>>>>
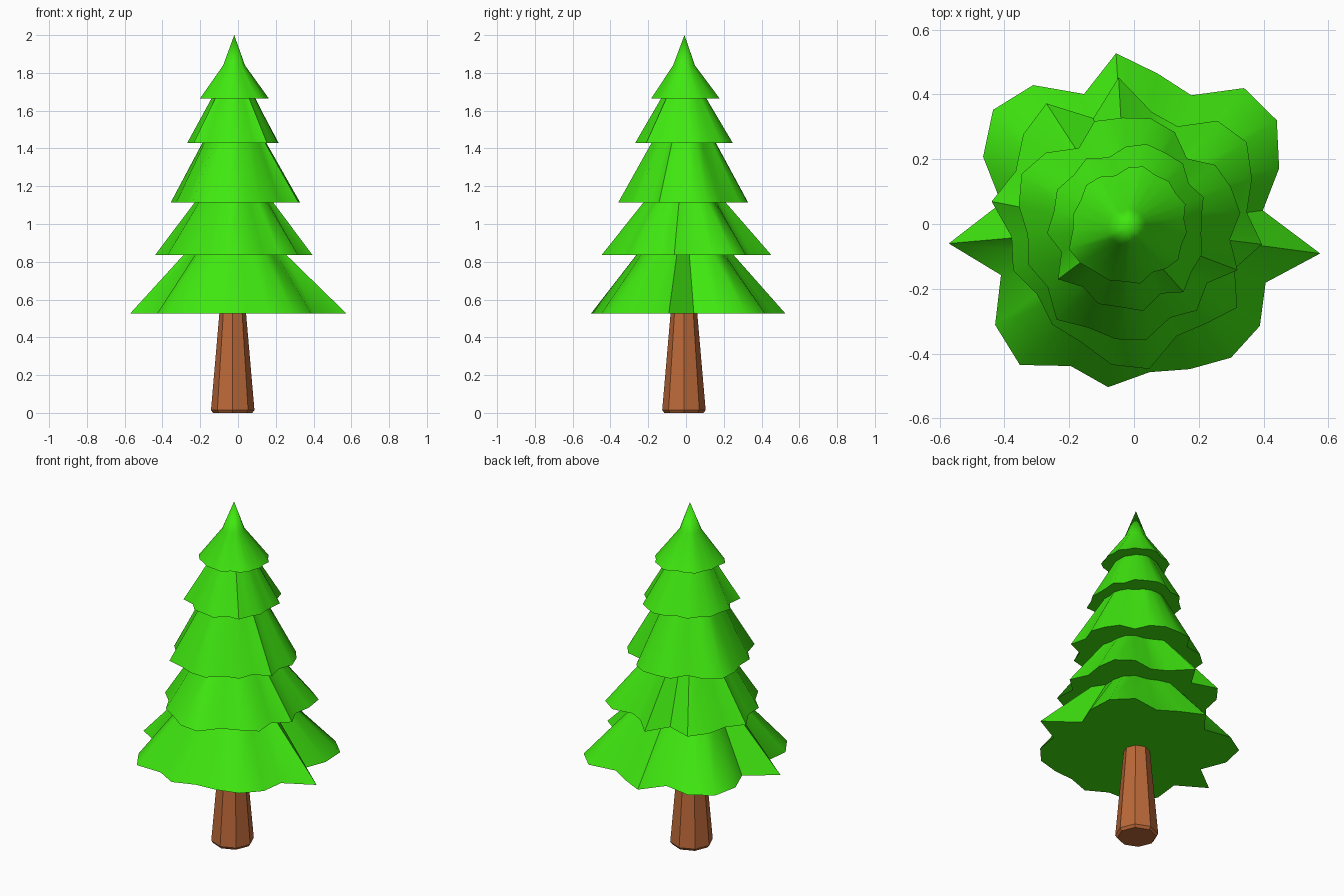
import bpy, math

if "Cube" in bpy.data.objects:
    bpy.data.objects.remove(bpy.data.objects["Cube"])

CX, CY = -0.022, -0.012          # slightly off-centre tree axis


def material(name, rgb):
    m = bpy.data.materials.new(name)
    m.diffuse_color = (*rgb, 1)
    m.use_nodes = True
    m.node_tree.nodes["Principled BSDF"].inputs["Base Color"].default_value = m.diffuse_color
    return m


def loft(name, rings, mat, cap_top=True):
    """Skin equal-length rings of points; a one-point last ring is an apex."""
    apex = len(rings[-1]) == 1
    n = len(rings[0])
    verts = [p for ring in rings for p in ring]
    faces = [tuple(reversed(range(n)))]
    full = len(rings) - (1 if apex else 0)
    for k in range(full - 1):
        for i in range(n):
            j = (i + 1) % n
            faces.append((k * n + i, k * n + j, (k + 1) * n + j, (k + 1) * n + i))
    base = (full - 1) * n
    if apex:
        faces += [(base + i, base + (i + 1) % n, full * n) for i in range(n)]
    elif cap_top:
        faces.append(tuple(range(base, base + n)))
    mesh = bpy.data.meshes.new(name)
    mesh.from_pydata(verts, [], faces)
    mesh.materials.append(mat)
    obj = bpy.data.objects.new(name, mesh)
    bpy.context.collection.objects.link(obj)
    return obj


def ragged_ring(radii, z):
    """Branch outline: radii in hundredths, every 15 degrees."""
    return [(r / 100 * math.cos(math.radians(6 + 15 * i)),
             r / 100 * math.sin(math.radians(6 + 15 * i)), z)
            for i, r in enumerate(radii)]


def inner_ring(outer, radius, z, keep=0.5):
    """Smaller, rounder version of an outline around the tree axis."""
    offs = [(x - CX, y - CY) for x, y, _ in outer]
    mean = sum(math.hypot(*o) for o in offs) / len(offs)
    ring = []
    for dx, dy in offs:
        d = math.hypot(dx, dy)
        r = radius * (1 + keep * (d / mean - 1))
        ring.append((CX + dx / d * r, CY + dy / d * r, z))
    return ring


green = material("needles", (0.05, 0.80, 0.005))
brown = material("bark", (0.50, 0.14, 0.04))

# Trunk: tapered octagon with a small chamfer at the foot
loft("trunk", [[(-0.028 + r * math.cos(i * math.pi / 4),
                 -0.011 + r * math.sin(i * math.pi / 4), z) for i in range(8)]
               for r, z in ((0.104, 0), (0.115, 0.015), (0.07, 0.535))], brown)

# Branch tiers: bottom z, top z, top radius, outline
tiers = [
    (0.525, 0.84, 0.25, (40, 48, 54.5, 54, 43.5, 47, 53, 43, 53, 56, 51, 41.5,
                         57.5, 44, 53, 56, 48, 51, 46, 48, 51, 50, 44.5, 58.2)),
    (0.835, 1.12, 0.20, (35, 39, 43, 41, 33, 35, 45.5, 35, 46, 44, 40, 44.5,
                         38, 40, 37, 40, 40, 44, 45, 37, 38, 41, 34, 40)),
    (1.115, 1.435, 0.165, (33, 32, 31, 26, 31, 33, 33, 34, 29, 35, 38, 36,
                           33, 35, 33, 38, 35, 36, 36, 31, 33, 29, 35, 30)),
    (1.43, 1.67, 0.115, (21, 23, 21, 24, 24, 25, 24, 22, 25, 24, 26, 25,
                         27, 24, 29, 25, 27, 26, 27, 23, 26, 23, 23, 21)),
    (1.665, 1.84, 0.058, (15.5, 17, 16, 17, 16.5, 18, 17.5, 16, 18, 19, 18, 19,
                          19, 21.5, 20.5, 19, 19, 18, 18.5, 16, 17, 17.5, 16, 16.5)),
]
branches = []
for k, (z0, z1, r1, radii) in enumerate(tiers):
    outer = ragged_ring(radii, z0)
    rings = [outer, inner_ring(outer, r1, z1)]
    if k == len(tiers) - 1:
        rings.append([(-0.02, -0.008, 2.0)])
    branches.append(loft(f"branch_tier_{k + 1}", rings, green, cap_top=False))

# Soft folds on the branches, crisp rims
for obj in branches:
    obj.select_set(True)
bpy.context.view_layer.objects.active = branches[0]
bpy.ops.object.shade_smooth_by_angle(angle=math.radians(50))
<<<<
• **EXERCISE**
Your answer should be the lines from the first record down to the line containing "m.use_nodes = True", restated exactly, with no pictures.

• **TASK RESULT**
import bpy, math

if "Cube" in bpy.data.objects:
    bpy.data.objects.remove(bpy.data.objects["Cube"])

CX, CY = -0.022, -0.012          # slightly off-centre tree axis


def material(name, rgb):
    m = bpy.data.materials.new(name)
    m.diffuse_color = (*rgb, 1)
    m.use_nodes = True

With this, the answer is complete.